+++ Provided entries

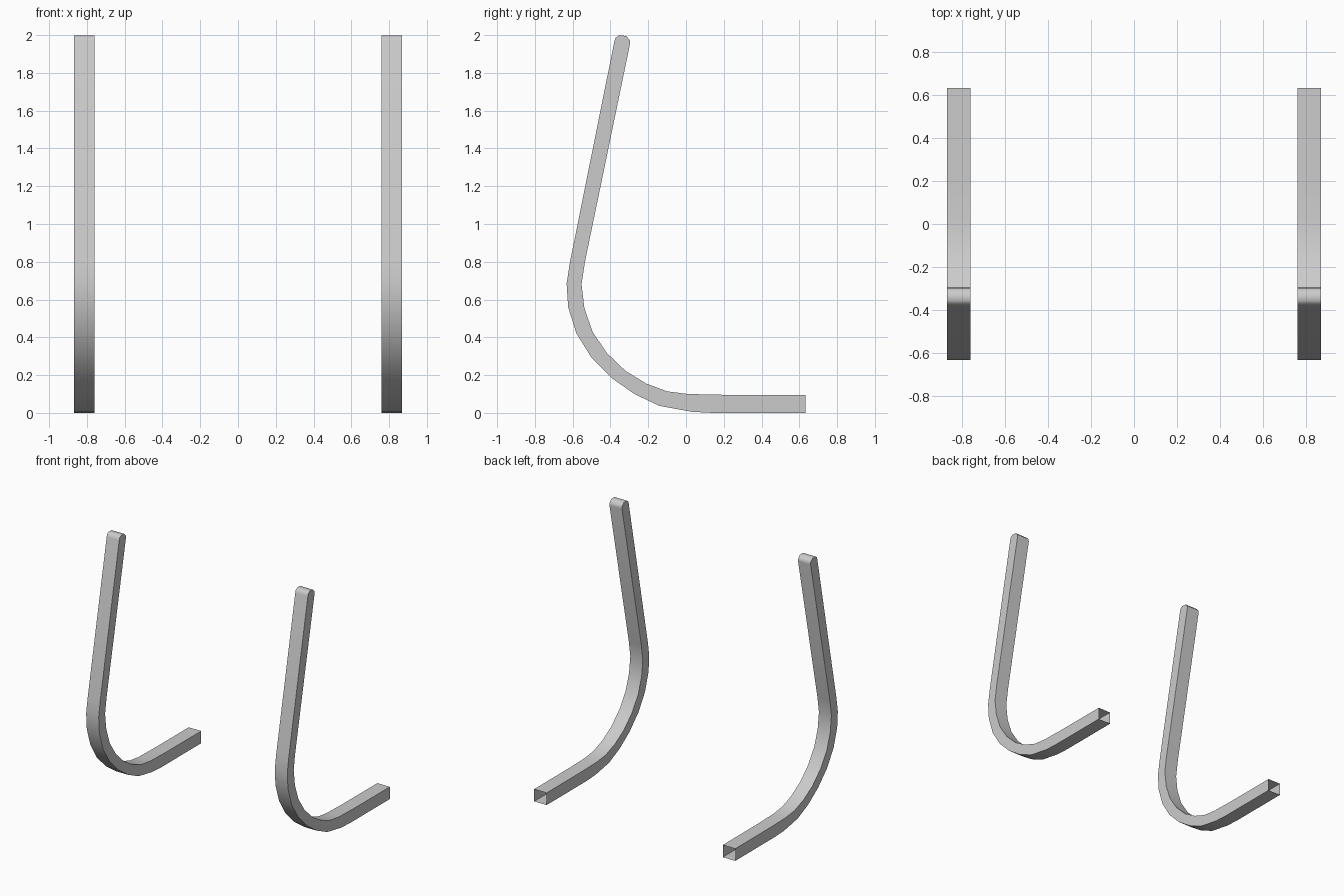
import bpy, bmesh, math

if "Cube" in bpy.data.objects:
    bpy.data.objects.remove(bpy.data.objects["Cube"])

# Paired (y, z) edges of the bent bar: outer side and inner side, foot to top
OUTER = [(0.632, 0), (0.14, 0), (0.03, 0.006), (-0.14, 0.037), (-0.27, 0.098),
         (-0.39, 0.182), (-0.50, 0.292), (-0.58, 0.42), (-0.624, 0.56),
         (-0.632, 0.685), (-0.614, 0.80), (-0.379, 1.968), (-0.373, 1.986), (-0.355, 1.998)]
INNER = [(0.632, 0.095), (0.19, 0.096), (0.01, 0.10), (-0.10, 0.114), (-0.21, 0.155),
         (-0.32, 0.222), (-0.42, 0.318), (-0.495, 0.43), (-0.538, 0.555),
         (-0.553, 0.68), (-0.535, 0.80), (-0.296, 1.955), (-0.298, 1.975), (-0.318, 1.996)]
X0, X1 = 0.76, 0.868


def support(name, x0, x1):
    bm = bmesh.new()
    # Square-section rings, open at the foot end
    rings = [[bm.verts.new((x, *p)) for x, p in ((x0, o), (x1, o), (x1, i), (x0, i))]
             for o, i in zip(OUTER, INNER)]
    for a, b in zip(rings, rings[1:]):
        for k in range(4):
            m = (k + 1) % 4
            bm.faces.new((a[k], a[m], b[m], b[k]))
    bm.faces.new(rings[-1])
    bmesh.ops.recalc_face_normals(bm, faces=bm.faces)
    # Orient so the underside of the foot points down
    bm.normal_update()
    bm.faces.ensure_lookup_table()
    if bm.faces[0].normal.z > 0:
        bmesh.ops.reverse_faces(bm, faces=bm.faces)
    mesh = bpy.data.meshes.new(name)
    bm.to_mesh(mesh)
    bm.free()
    ob = bpy.data.objects.new(name, mesh)
    bpy.context.collection.objects.link(ob)
    bpy.ops.object.select_all(action='DESELECT')
    ob.select_set(True)
    bpy.context.view_layer.objects.active = ob
    bpy.ops.object.shade_smooth_by_angle(angle=math.radians(50))


# Pair of curved supports
support("right_support", X0, X1)
support("left_support", -X1, -X0)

++++++

● **About this exercise**
Omit any images, then output the listing exactly.

● **Solution to this problem**
import bpy, bmesh, math

if "Cube" in bpy.data.objects:
    bpy.data.objects.remove(bpy.data.objects["Cube"])

# Paired (y, z) edges of the bent bar: outer side and inner side, foot to top
OUTER = [(0.632, 0), (0.14, 0), (0.03, 0.006), (-0.14, 0.037), (-0.27, 0.098),
         (-0.39, 0.182), (-0.50, 0.292), (-0.58, 0.42), (-0.624, 0.56),
         (-0.632, 0.685), (-0.614, 0.80), (-0.379, 1.968), (-0.373, 1.986), (-0.355, 1.998)]
INNER = [(0.632, 0.095), (0.19, 0.096), (0.01, 0.10), (-0.10, 0.114), (-0.21, 0.155),
         (-0.32, 0.222), (-0.42, 0.318), (-0.495, 0.43), (-0.538, 0.555),
         (-0.553, 0.68), (-0.535, 0.80), (-0.296, 1.955), (-0.298, 1.975), (-0.318, 1.996)]
X0, X1 = 0.76, 0.868


def support(name, x0, x1):
    bm = bmesh.new()
    # Square-section rings, open at the foot end
    rings = [[bm.verts.new((x, *p)) for x, p in ((x0, o), (x1, o), (x1, i), (x0, i))]
             for o, i in zip(OUTER, INNER)]
    for a, b in zip(rings, rings[1:]):
        for k in range(4):
            m = (k + 1) % 4
            bm.faces.new((a[k], a[m], b[m], b[k]))
    bm.faces.new(rings[-1])
    bmesh.ops.recalc_face_normals(bm, faces=bm.faces)
    # Orient so the underside of the foot points down
    bm.normal_update()
    bm.faces.ensure_lookup_table()
    if bm.faces[0].normal.z > 0:
        bmesh.ops.reverse_faces(bm, faces=bm.faces)
    mesh = bpy.data.meshes.new(name)
    bm.to_mesh(mesh)
    bm.free()
    ob = bpy.data.objects.new(name, mesh)
    bpy.context.collection.objects.link(ob)
    bpy.ops.object.select_all(action='DESELECT')
    ob.select_set(True)
    bpy.context.view_layer.objects.active = ob
    bpy.ops.object.shade_smooth_by_angle(angle=math.radians(50))


# Pair of curved supports
support("right_support", X0, X1)
support("left_support", -X1, -X0)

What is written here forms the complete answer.